By Kirk Petersen
The Bishop of Maine has mandated that all 240 clergy in the diocese, and the 14 members of the diocesan staff, must be vaccinated against COVID-19 by the end of September, becoming the first diocese (with an asterisk) to set such a mandate.
The asterisk involves the Diocese of Oregon, which earlier in August mandated vaccinations for diocesan staff, but not for clergy, who were strongly encouraged to get vaccinated. Both dioceses have exceptions for people who have been advised against vaccination by a physician.
The Maine announcement has been widely publicized nationally. Ironically, any actual effect may happen outside the diocese, which encompasses the entire state. There appears to be very little vaccine resistance among either the clergy or the 1.3 million people in the state. Well over half the clergy have reported they already are vaccinated.
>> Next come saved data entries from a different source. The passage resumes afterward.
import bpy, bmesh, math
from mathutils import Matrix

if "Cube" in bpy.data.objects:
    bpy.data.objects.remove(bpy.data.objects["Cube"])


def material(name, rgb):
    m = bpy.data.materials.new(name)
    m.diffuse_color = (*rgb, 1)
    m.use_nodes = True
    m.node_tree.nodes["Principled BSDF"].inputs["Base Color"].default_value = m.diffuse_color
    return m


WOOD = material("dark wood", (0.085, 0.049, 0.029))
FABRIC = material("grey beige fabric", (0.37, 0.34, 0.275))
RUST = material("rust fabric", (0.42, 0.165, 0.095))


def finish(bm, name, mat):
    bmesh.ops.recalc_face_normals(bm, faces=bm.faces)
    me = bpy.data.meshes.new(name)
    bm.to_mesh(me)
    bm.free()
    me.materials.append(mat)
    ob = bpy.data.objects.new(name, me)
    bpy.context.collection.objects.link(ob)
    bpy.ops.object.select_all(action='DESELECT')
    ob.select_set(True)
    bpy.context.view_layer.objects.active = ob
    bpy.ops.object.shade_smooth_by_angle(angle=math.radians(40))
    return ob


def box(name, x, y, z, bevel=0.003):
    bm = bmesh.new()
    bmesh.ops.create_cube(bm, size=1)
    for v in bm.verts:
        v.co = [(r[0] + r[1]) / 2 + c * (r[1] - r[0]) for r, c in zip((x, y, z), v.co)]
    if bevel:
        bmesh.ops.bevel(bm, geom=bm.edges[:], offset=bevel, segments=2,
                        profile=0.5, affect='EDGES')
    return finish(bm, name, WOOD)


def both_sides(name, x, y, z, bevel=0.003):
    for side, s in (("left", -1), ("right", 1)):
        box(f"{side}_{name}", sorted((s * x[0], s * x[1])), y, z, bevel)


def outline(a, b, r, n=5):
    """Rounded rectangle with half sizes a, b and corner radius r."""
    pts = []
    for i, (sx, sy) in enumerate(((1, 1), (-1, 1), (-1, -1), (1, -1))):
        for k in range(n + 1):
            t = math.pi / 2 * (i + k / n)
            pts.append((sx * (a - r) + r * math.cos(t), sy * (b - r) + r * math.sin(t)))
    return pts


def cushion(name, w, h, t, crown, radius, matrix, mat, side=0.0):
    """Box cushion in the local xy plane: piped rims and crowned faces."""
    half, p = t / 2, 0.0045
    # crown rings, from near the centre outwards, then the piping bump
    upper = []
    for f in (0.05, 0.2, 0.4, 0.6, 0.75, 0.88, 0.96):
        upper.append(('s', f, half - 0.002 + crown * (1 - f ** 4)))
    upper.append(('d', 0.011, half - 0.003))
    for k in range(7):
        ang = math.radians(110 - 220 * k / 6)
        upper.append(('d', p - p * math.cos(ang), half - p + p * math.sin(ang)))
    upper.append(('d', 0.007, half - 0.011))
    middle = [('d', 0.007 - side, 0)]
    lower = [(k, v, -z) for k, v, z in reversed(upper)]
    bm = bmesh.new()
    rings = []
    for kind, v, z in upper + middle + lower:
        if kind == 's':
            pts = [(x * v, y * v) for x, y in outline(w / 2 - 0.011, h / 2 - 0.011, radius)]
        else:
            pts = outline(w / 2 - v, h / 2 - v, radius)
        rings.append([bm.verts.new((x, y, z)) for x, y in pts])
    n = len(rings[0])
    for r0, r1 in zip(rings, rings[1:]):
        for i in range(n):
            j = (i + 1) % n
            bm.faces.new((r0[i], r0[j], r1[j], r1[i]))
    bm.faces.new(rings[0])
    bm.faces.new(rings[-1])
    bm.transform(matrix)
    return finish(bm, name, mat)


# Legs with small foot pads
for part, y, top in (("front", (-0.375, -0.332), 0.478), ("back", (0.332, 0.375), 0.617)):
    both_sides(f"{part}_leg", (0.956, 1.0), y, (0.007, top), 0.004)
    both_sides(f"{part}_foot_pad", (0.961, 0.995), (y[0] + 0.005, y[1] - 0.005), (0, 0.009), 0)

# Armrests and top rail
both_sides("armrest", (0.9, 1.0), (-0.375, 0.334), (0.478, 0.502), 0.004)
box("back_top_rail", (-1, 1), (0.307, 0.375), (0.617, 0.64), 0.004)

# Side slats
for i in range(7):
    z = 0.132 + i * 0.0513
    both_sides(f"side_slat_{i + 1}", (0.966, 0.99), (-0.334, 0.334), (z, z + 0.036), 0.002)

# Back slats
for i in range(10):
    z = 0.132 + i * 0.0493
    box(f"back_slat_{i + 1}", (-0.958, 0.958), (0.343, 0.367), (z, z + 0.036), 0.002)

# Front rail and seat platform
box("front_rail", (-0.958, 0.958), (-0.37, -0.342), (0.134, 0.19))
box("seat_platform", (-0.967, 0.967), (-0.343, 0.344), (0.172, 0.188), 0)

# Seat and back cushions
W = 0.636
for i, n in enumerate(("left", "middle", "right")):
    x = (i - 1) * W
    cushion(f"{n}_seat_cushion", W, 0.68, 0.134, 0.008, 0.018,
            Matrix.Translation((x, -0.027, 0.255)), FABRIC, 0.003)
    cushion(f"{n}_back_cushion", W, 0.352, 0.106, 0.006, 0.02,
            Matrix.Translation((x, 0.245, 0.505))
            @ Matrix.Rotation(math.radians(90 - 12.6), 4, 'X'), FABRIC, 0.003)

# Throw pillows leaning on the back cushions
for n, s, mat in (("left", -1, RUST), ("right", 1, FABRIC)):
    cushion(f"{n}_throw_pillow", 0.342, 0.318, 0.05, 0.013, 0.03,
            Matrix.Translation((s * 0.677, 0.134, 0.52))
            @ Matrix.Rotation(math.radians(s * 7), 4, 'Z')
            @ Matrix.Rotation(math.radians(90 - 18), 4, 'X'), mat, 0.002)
There’s also comparatively little COVID in Maine. Among the 50 states, Maine ranks 50th in terms of new COVID cases in the seven days ending August 25, according to a New York Times database.
The Rt. Rev. Thomas Brown, Bishop of Maine, is not surprised that Maine has the fewest new COVID cases. “Mainers are terribly resilient and terribly relational, and so there is a lot of regard for neighbors,” he told TLC. “Political ideology, religious differences, they sort of pass away in the face of wanting to look out for each other.”
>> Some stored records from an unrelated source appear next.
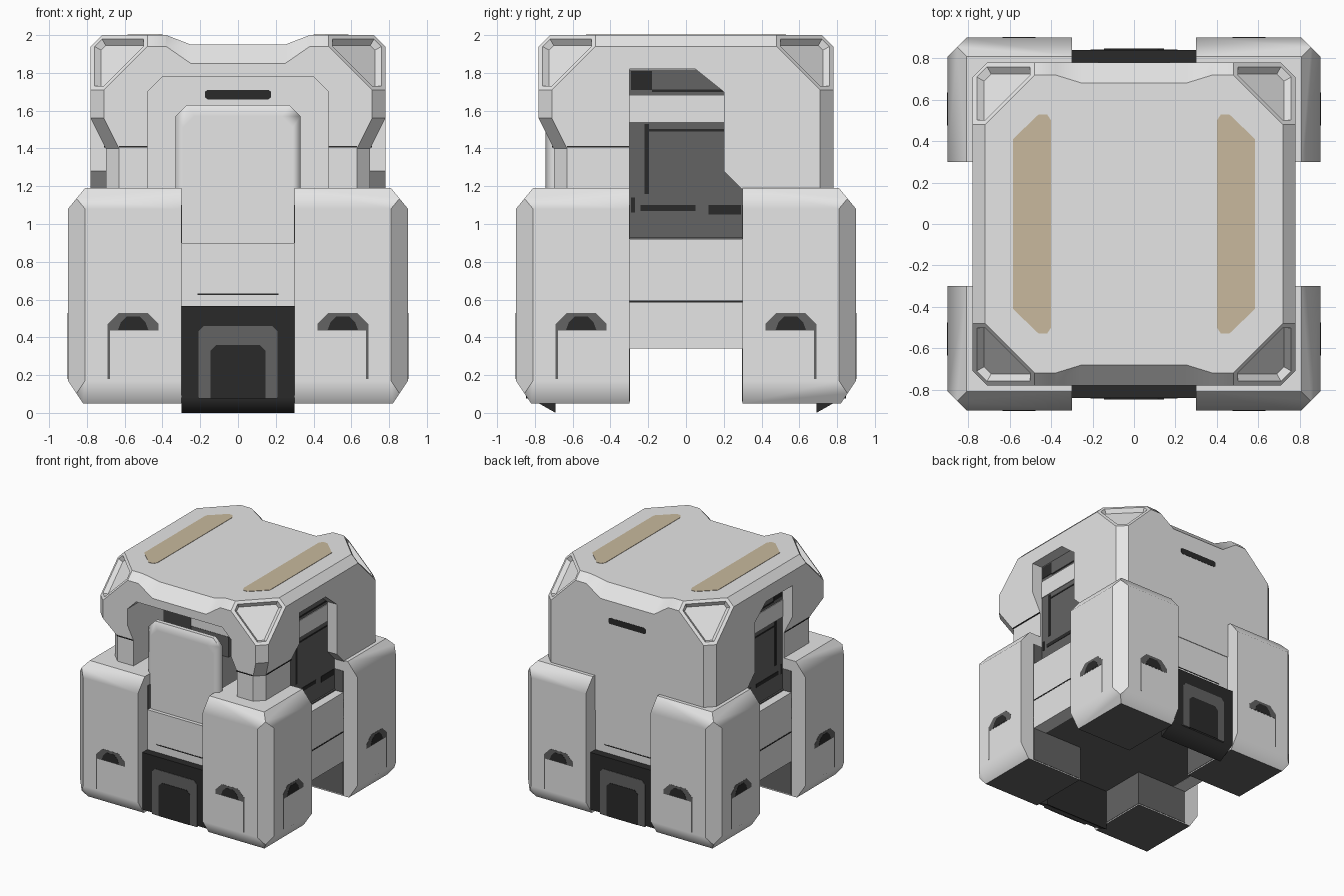
import bpy, bmesh, math
from mathutils import Vector

if "Cube" in bpy.data.objects:
    bpy.data.objects.remove(bpy.data.objects["Cube"])


def material(name, rgb):
    m = bpy.data.materials.new(name)
    m.diffuse_color = (*rgb, 1)
    m.use_nodes = True
    m.node_tree.nodes["Principled BSDF"].inputs["Base Color"].default_value = m.diffuse_color
    return m


LIGHT = material("light grey", (0.79, 0.79, 0.79))
GREY = material("dark grey", (0.125, 0.125, 0.125))
BLACK = material("near black", (0.023, 0.023, 0.023))
TAN = material("tan", (0.58, 0.485, 0.34))


def loft(name, rings, mat):
    """Closed solid through rings of equal point count."""
    bm = bmesh.new()
    loops = [[bm.verts.new(p) for p in r] for r in rings]
    n = len(loops[0])
    for a, b in zip(loops, loops[1:]):
        for i in range(n):
            j = (i + 1) % n
            bm.faces.new((a[i], a[j], b[j], b[i]))
    bm.faces.new(loops[0])
    bm.faces.new(loops[-1])
    bmesh.ops.recalc_face_normals(bm, faces=bm.faces)
    me = bpy.data.meshes.new(name)
    bm.to_mesh(me)
    bm.free()
    me.materials.append(mat)
    ob = bpy.data.objects.new(name, me)
    bpy.context.collection.objects.link(ob)
    return ob


def prism(name, pts, axis, a, b, mat=LIGHT):
    """Extrude a 2D outline along an axis from a to b."""
    put = {"x": lambda p, t: (t, p[0], p[1]),
           "y": lambda p, t: (p[0], t, p[1]),
           "z": lambda p, t: (p[0], p[1], t)}[axis]
    return loft(name, [[put(p, t) for p in pts] for t in (a, b)], mat)


def box(name, lo, hi, mat=LIGHT):
    pts = [(lo[0], lo[1]), (hi[0], lo[1]), (hi[0], hi[1]), (lo[0], hi[1])]
    return prism(name, pts, "z", lo[2], hi[2], mat)


def arch(w, z0, z1, c):
    """Rectangle outline with its two top corners cut."""
    return [(-w, z0), (w, z0), (w, z1 - c), (w - c, z1), (c - w, z1), (-w, z1 - c)]


def mirror(ob, x=True, y=False):
    m = ob.modifiers.new("mirror", "MIRROR")
    m.use_axis = (x, y, False)
    m.use_mirror_merge = False
    return ob


def soften(ob, degrees):
    """Smooth shading below an angle, with the big faces kept flat."""
    ob.data.shade_smooth()
    ob.data.set_sharp_from_angle(angle=math.radians(degrees))
    m = ob.modifiers.new("weighted normals", "WEIGHTED_NORMAL")
    m.weight, m.keep_sharp = 100, True


def clip(ob, planes):
    """Cut away everything in front of each (point, normal) plane."""
    bm = bmesh.new()
    bm.from_mesh(ob.data)
    for co, no in planes:
        bmesh.ops.bisect_plane(bm, geom=bm.verts[:] + bm.edges[:] + bm.faces[:], dist=1e-5,
                               plane_co=co, plane_no=Vector(no).normalized(), clear_outer=True)
        bmesh.ops.holes_fill(bm, edges=[e for e in bm.edges if e.is_boundary], sides=0)
    bmesh.ops.recalc_face_normals(bm, faces=bm.faces)
    bm.to_mesh(ob.data)
    bm.free()


def cut(ob, cutter):
    cutter.hide_render = True
    m = ob.modifiers.new("cut", "BOOLEAN")
    m.operation, m.solver, m.object = "DIFFERENCE", "EXACT", cutter
    bpy.context.view_layer.objects.active = ob
    bpy.ops.object.modifier_apply(modifier=m.name)
    bpy.data.objects.remove(cutter)


# Upper shell: the front columns step inwards below z 1.56
def ring(z, f, c):
    half = [(c, -f), (f, -c), (f, -0.2), (0.78, -0.1), (0.78, 0.71), (0.71, 0.78)]
    return [(x, y, z) for x, y in half] + [(-x, y, z) for x, y in reversed(half)]


shell = loft("upper_shell", [ring(0.9, 0.70, 0.63), ring(1.4, 0.70, 0.63),
                             ring(1.56, 0.78, 0.71), ring(2.0, 0.78, 0.71)], LIGHT)
planes = []
for s in (-1, 1):
    planes += [((0.72 * s, 0, 2), (s, 0, 1)), ((0, 0.72 * s, 2), (0, s, 1))]
    planes += [((0.72 * s, 0.48 * t, 2), (s, t, 1)) for t in (-1, 1)]
clip(shell, planes)

# Sunken triangles on the four top corners
bm = bmesh.new()
bm.from_mesh(shell.data)
bm.normal_update()
corners = [f for f in bm.faces if min(abs(f.normal.x), abs(f.normal.y), f.normal.z) > 0.5]
bmesh.ops.inset_individual(bm, faces=corners, thickness=0.03, depth=0)
bmesh.ops.inset_individual(bm, faces=corners, thickness=0.02, depth=-0.035)
bm.to_mesh(shell.data)
bm.free()

# Shallow channel across the roof, with lowered edges at front and back
cut(shell, prism("channel_cutter", [(-0.51, 2.05), (-0.25, 1.95), (0.25, 1.95), (0.51, 2.05)],
                 "y", -1, 1))
for s in (-1, 1):
    r = [(-0.51, 0.76 * s, 2.05), (-0.25, 0.68 * s, 1.95),
         (0.25, 0.68 * s, 1.95), (0.51, 0.76 * s, 2.05)]
    cut(shell, loft("edge_cutter", [r, [(x, y + 0.3 * s, z - 0.3) for x, y, z in r]], LIGHT))

# Hollow inside, front arch and side openings
cut(shell, box("cavity_cutter", (-0.69, -0.3, 0.8), (0.69, 0.34, 1.82)))
cut(shell, prism("arch_cutter", arch(0.48, 0.8, 1.78, 0.08), "y", -1, -0.25))
cut(shell, prism("side_cutter", [(-0.3, 0.8), (0.3, 0.8), (0.3, 1.18), (0.2, 1.28),
                                 (0.2, 1.7), (0.05, 1.82), (-0.3, 1.82)], "x", -1, 1))
soften(shell, 32)

# Dark inner side walls with a light bar and black machinery marks
mirror(box("inner_side_wall", (0.645, -0.299, 0.9), (0.687, 0.339, 1.819), GREY))
mirror(box("inner_bar", (0.68, -0.299, 1.54), (0.692, 0.25, 1.68)))
for y0, y1, z0, z1 in [(-0.29, -0.18, 1.71, 1.81), (-0.22, -0.195, 1.16, 1.53),
                       (-0.2, 0.2, 1.49, 1.502), (-0.24, 0.05, 1.07, 1.10),
                       (0.12, 0.29, 1.05, 1.10), (-0.29, -0.27, 1.06, 1.14),
                       (-0.18, 0.2, 1.70, 1.712)]:
    mirror(box("wall_mark", (0.685, y0, z0), (0.69, y1, z1), BLACK))

# Front sliding panel with bevelled rim
soften(loft("front_panel", [[(x, y, z) for x, z in arch(w, 0.88, h, 0.06)]
                            for y, w, h in ((-0.68, 0.33, 1.63), (-0.715, 0.33, 1.63),
                                            (-0.745, 0.29, 1.57))], LIGHT), 60)

# Slot seen on both faces of the back wall
for y in (0.336, 0.776):
    prism("back_slot", [(-0.175, 1.67), (-0.16, 1.66), (0.16, 1.66), (0.175, 1.67),
                        (0.175, 1.7), (0.16, 1.71), (-0.16, 1.71), (-0.175, 1.7)],
          "y", y, y + 0.006, BLACK)

# Seams on the front columns
mirror(box("column_seam_front", (0.48, -0.709, 1.404), (0.63, -0.69, 1.412), BLACK))
mirror(box("column_seam_side", (0.69, -0.63, 1.404), (0.709, -0.301, 1.412), BLACK))

# Roof stripes
mirror(prism("roof_stripe", [(0.40, -0.5), (0.42, -0.53), (0.46, -0.53), (0.585, -0.41),
                             (0.585, 0.41), (0.46, 0.53), (0.42, 0.53), (0.40, 0.5)],
             "z", 1.995, 2.003, TAN))

# Lower core and the bands between the corner blocks
box("core", (-0.7, -0.7, 0.341), (0.7, 0.7, 0.93), GREY)
mirror(box("side_band", (0.65, -0.3, 0.34), (0.77, 0.3, 0.92)))
mirror(box("side_band_seam", (0.76, -0.3, 0.585), (0.772, 0.3, 0.595), BLACK))
mirror(box("end_band", (-0.3, -0.775, 0.56), (0.3, -0.65, 0.9)), False, True)
mirror(box("end_band_seam", (-0.215, -0.777, 0.625), (0.215, -0.76, 0.633), BLACK), False, True)

# Dark foot panels at front and back, with a grey frame
foot = mirror(prism("foot_panel", [(-0.84, 0.565), (-0.84, 0.085), (-0.69, 0), (-0.69, 0.565)],
                    "x", -0.3, 0.3, BLACK), False, True)
soften(foot, 65)
mirror(prism("foot_frame", arch(0.21, 0.075, 0.46, 0.03), "y", -0.844, -0.83, GREY), False, True)
mirror(prism("foot_frame_centre", arch(0.145, 0.075, 0.36, 0.03), "y", -0.847, -0.83, BLACK),
       False, True)

# Four chamfered corner blocks with dark undersides
block = box("corner_block", (0.3, 0.3, 0.05), (0.9, 0.9, 1.19))
clip(block, [((0.81, 0, 1.19), (0.11, 0, 0.09)), ((0, 0.81, 1.19), (0, 0.11, 0.09)),
             ((0.82, 0, 0.05), (0.12, 0, -0.08)), ((0, 0.82, 0.05), (0, 0.12, -0.08)),
             ((0.81, 0.9, 0), (1, 1, 0))])
block.data.materials.append(GREY)
for p in block.data.polygons:
    p.material_index = int(p.normal.z < -0.9)
mirror(block, True, True)
soften(block, 44)
mirror(box("corner_block_lining", (0.297, 0.297, 0.06), (0.77, 0.77, 1.1), GREY), True, True)

# Hand grips on both outer faces of every block
grip = [(0.42, 0.435), (0.69, 0.435), (0.69, 0.47), (0.63, 0.53), (0.48, 0.53), (0.42, 0.47)]
grip_hole = [(0.475, 0.44), (0.635, 0.44), (0.62, 0.48), (0.59, 0.51), (0.52, 0.51), (0.49, 0.48)]
groove = [(0.678, 0.18), (0.69, 0.18), (0.69, 0.44), (0.678, 0.44)]
for axis in "xy":
    mirror(prism("grip", grip, axis, 0.895, 0.9015, GREY), True, True)
    mirror(prism("grip_hole", grip_hole, axis, 0.896, 0.903, BLACK), True, True)
    mirror(prism("grip_groove", groove, axis, 0.895, 0.9015, GREY), True, True)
Brown said he’s received no pushback from the new policy, which is “very different from the posture that I’ve held onto for the past 18 months.” His previous practice during the pandemic has been to give local congregations the information they need to make their own decisions about COVID precautions. He recommends mask-wearing for in-person worship, and even though he has not mandated it, he believes that all the churches holding services in person are voluntarily wearing masks. There is no current mask mandate for the state, although there was one earlier in the pandemic.
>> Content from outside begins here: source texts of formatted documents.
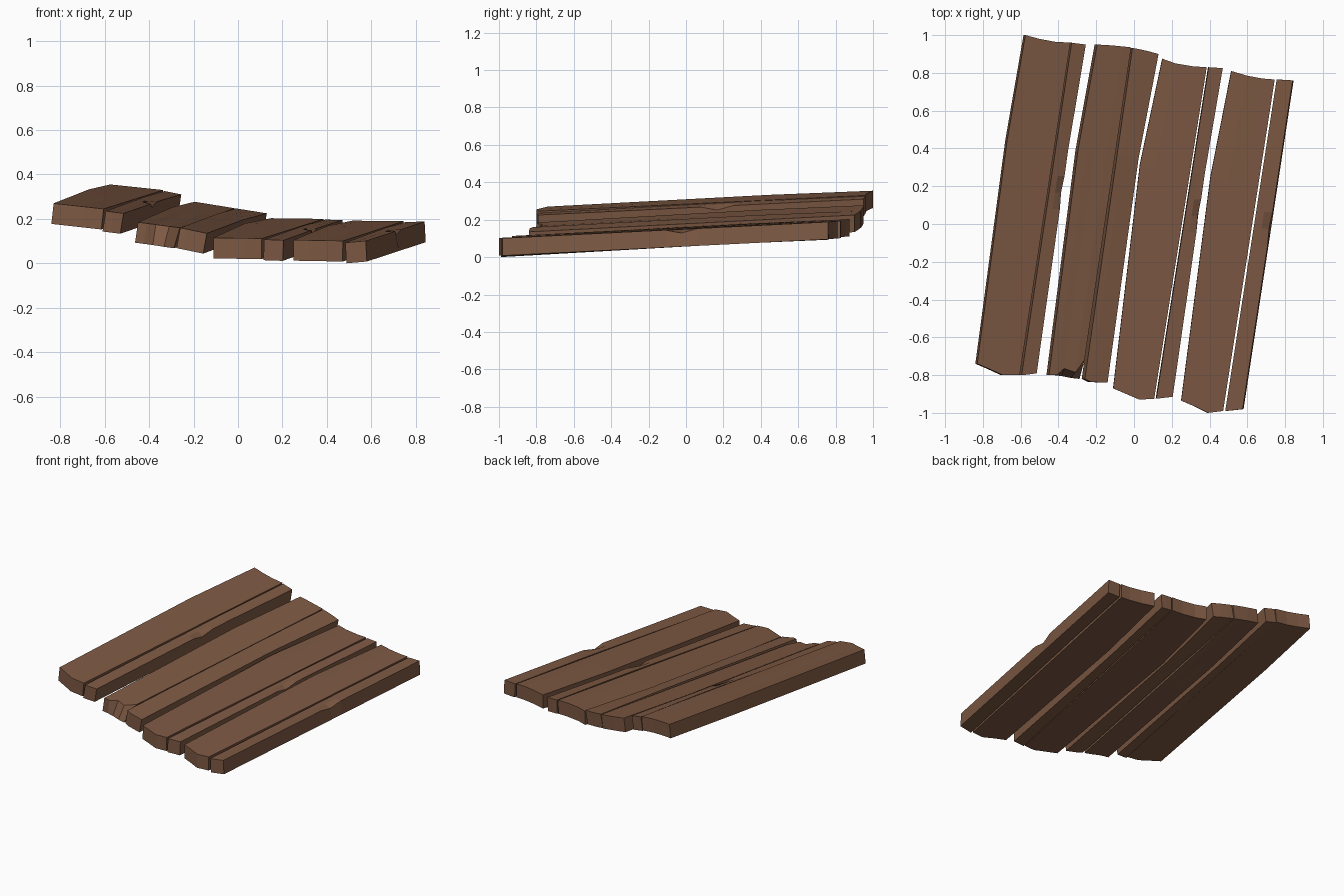
import bpy, bmesh
from mathutils import Vector

if "Cube" in bpy.data.objects:
    bpy.data.objects.remove(bpy.data.objects["Cube"])

wood = bpy.data.materials.new("brown wood")
wood.diffuse_color = (0.205, 0.099, 0.056, 1)
wood.use_nodes = True
wood.node_tree.nodes["Principled BSDF"].inputs["Base Color"].default_value = wood.diffuse_color

THICK = 0.093


def plank(name, front, back, z, bend, chip=False, front_low=None):
    """front/back: end outlines left to right; z: top heights (front l, r, back l, r);
    bend: sideways bow of left and right edges; front_low: lower outline of a broken end."""
    n = len(front)
    bm = bmesh.new()
    rows = [0, 0.5, 0.55, 0.60, 0.68, 1]

    def s_of(pts, i):
        return (pts[i][0] - pts[0][0]) / (pts[-1][0] - pts[0][0])

    tilt = ((z[1] - z[0]) / (front[-1][0] - front[0][0])
            + (z[3] - z[2]) / (back[-1][0] - back[0][0])) / 2
    down = Vector((tilt, 0.0, -1)).normalized() * THICK
    top, low = [], []
    for t in rows:
        bow = t / 0.68 if t < 0.68 else (1 - t) / 0.32
        rt, rl = [], []
        for i in range(n):
            s = s_of(front, i) * (1 - t) + s_of(back, i) * t
            f, b = Vector(front[i]), Vector(back[i])
            p = f.lerp(b, t)
            p.x += bow * (bend[0] * (1 - s) + bend[1] * s)
            h = (z[0] * (1 - s) + z[1] * s) * (1 - t) + (z[2] * (1 - s) + z[3] * s) * t
            p3 = Vector((p.x, p.y, h + 0.005 * bow * (1 - s)))
            q3 = p3 + down
            if front_low and t == 0:
                q3.x, q3.y = front_low[i][0] + down.x, front_low[i][1]
            if chip and i == n - 1 and t == 0.55:   # small nick in the edge
                p3 += Vector((-0.006, 0, -0.02))
            rt.append(bm.verts.new(p3))
            rl.append(bm.verts.new(q3))
        top.append(rt)
        low.append(rl)
    m = len(rows)
    for j in range(m - 1):
        for i in range(n - 1):
            bm.faces.new((top[j][i], top[j][i+1], top[j+1][i+1], top[j+1][i]))
            bm.faces.new((low[j][i], low[j+1][i], low[j+1][i+1], low[j][i+1]))
        for i in (0, n - 1):
            bm.faces.new((top[j][i], top[j+1][i], low[j+1][i], low[j][i]))
    for j in (0, m - 1):
        for i in range(n - 1):
            bm.faces.new((top[j][i], top[j][i+1], low[j][i+1], low[j][i]))
    bmesh.ops.recalc_face_normals(bm, faces=bm.faces)
    me = bpy.data.meshes.new(name)
    bm.to_mesh(me)
    bm.free()
    me.materials.append(wood)
    bpy.context.collection.objects.link(bpy.data.objects.new(name, me))


# first pair: wide and narrow board
plank("wide_plank_1",
      [(-.83, -.74), (-.76, -.77), (-.695, -.80), (-.605, -.80)],
      [(-.575, 1.0), (-.50, .98), (-.42, .965), (-.337, .96)],
      (.27, .245, .355, .33), (-.015, 0))
plank("narrow_plank_1",
      [(-.595, -.80), (-.56, -.797), (-.515, -.79)],
      [(-.33, .96), (-.295, .955), (-.255, .95)],
      (.235, .225, .325, .31), (0, -.01), chip=True)

# second pair: broken board and its neighbour
plank("broken_plank",
      [(-.45, -.80), (-.41, -.80), (-.37, -.765), (-.31, -.785), (-.262, -.72)],
      [(-.195, .95), (-.155, .948), (-.11, .945), (-.06, .94), (-.015, .935)],
      (.185, .160, .277, .248), (-.02, 0),
      front_low=[(-.45, -.80), (-.41, -.80), (-.37, -.805), (-.32, -.815), (-.275, -.82)])
plank("narrow_plank_2",
      [(-.26, -.82), (-.23, -.835), (-.19, -.838), (-.14, -.84)],
      [(-.008, .932), (.03, .925), (.075, .915), (.13, .90)],
      (.160, .135, .247, .225), (0, -.02))

# third pair
plank("wide_plank_3",
      [(-.11, -.87), (-.04, -.90), (.03, -.93), (.107, -.925)],
      [(.15, .875), (.22, .85), (.31, .835), (.385, .83)],
      (.115, .112, .203, .20), (-.035, 0))
plank("narrow_plank_3",
      [(.118, -.925), (.16, -.92), (.205, -.915)],
      [(.395, .83), (.43, .828), (.47, .825)],
      (.107, .104, .197, .194), (0, -.01), chip=True)

# fourth pair
plank("wide_plank_4",
      [(.25, -.935), (.32, -.965), (.39, -1.0), (.472, -.99)],
      [(.515, .81), (.60, .785), (.68, .77), (.745, .765)],
      (.105, .101, .192, .190), (-.025, 0))
plank("narrow_plank_4",
      [(.483, -.99), (.53, -.985), (.575, -.98)],
      [(.755, .765), (.795, .763), (.84, .76)],
      (.093, .101, .186, .188), (0, 0), chip=True)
“This directive is grounded in our baptismal covenant in which we promise to seek and serve Christ in all persons, love our neighbor, and respect the dignity of every human being. This is a way for us to put those baptismal promises into real-life action,” the bishop said in making the announcement.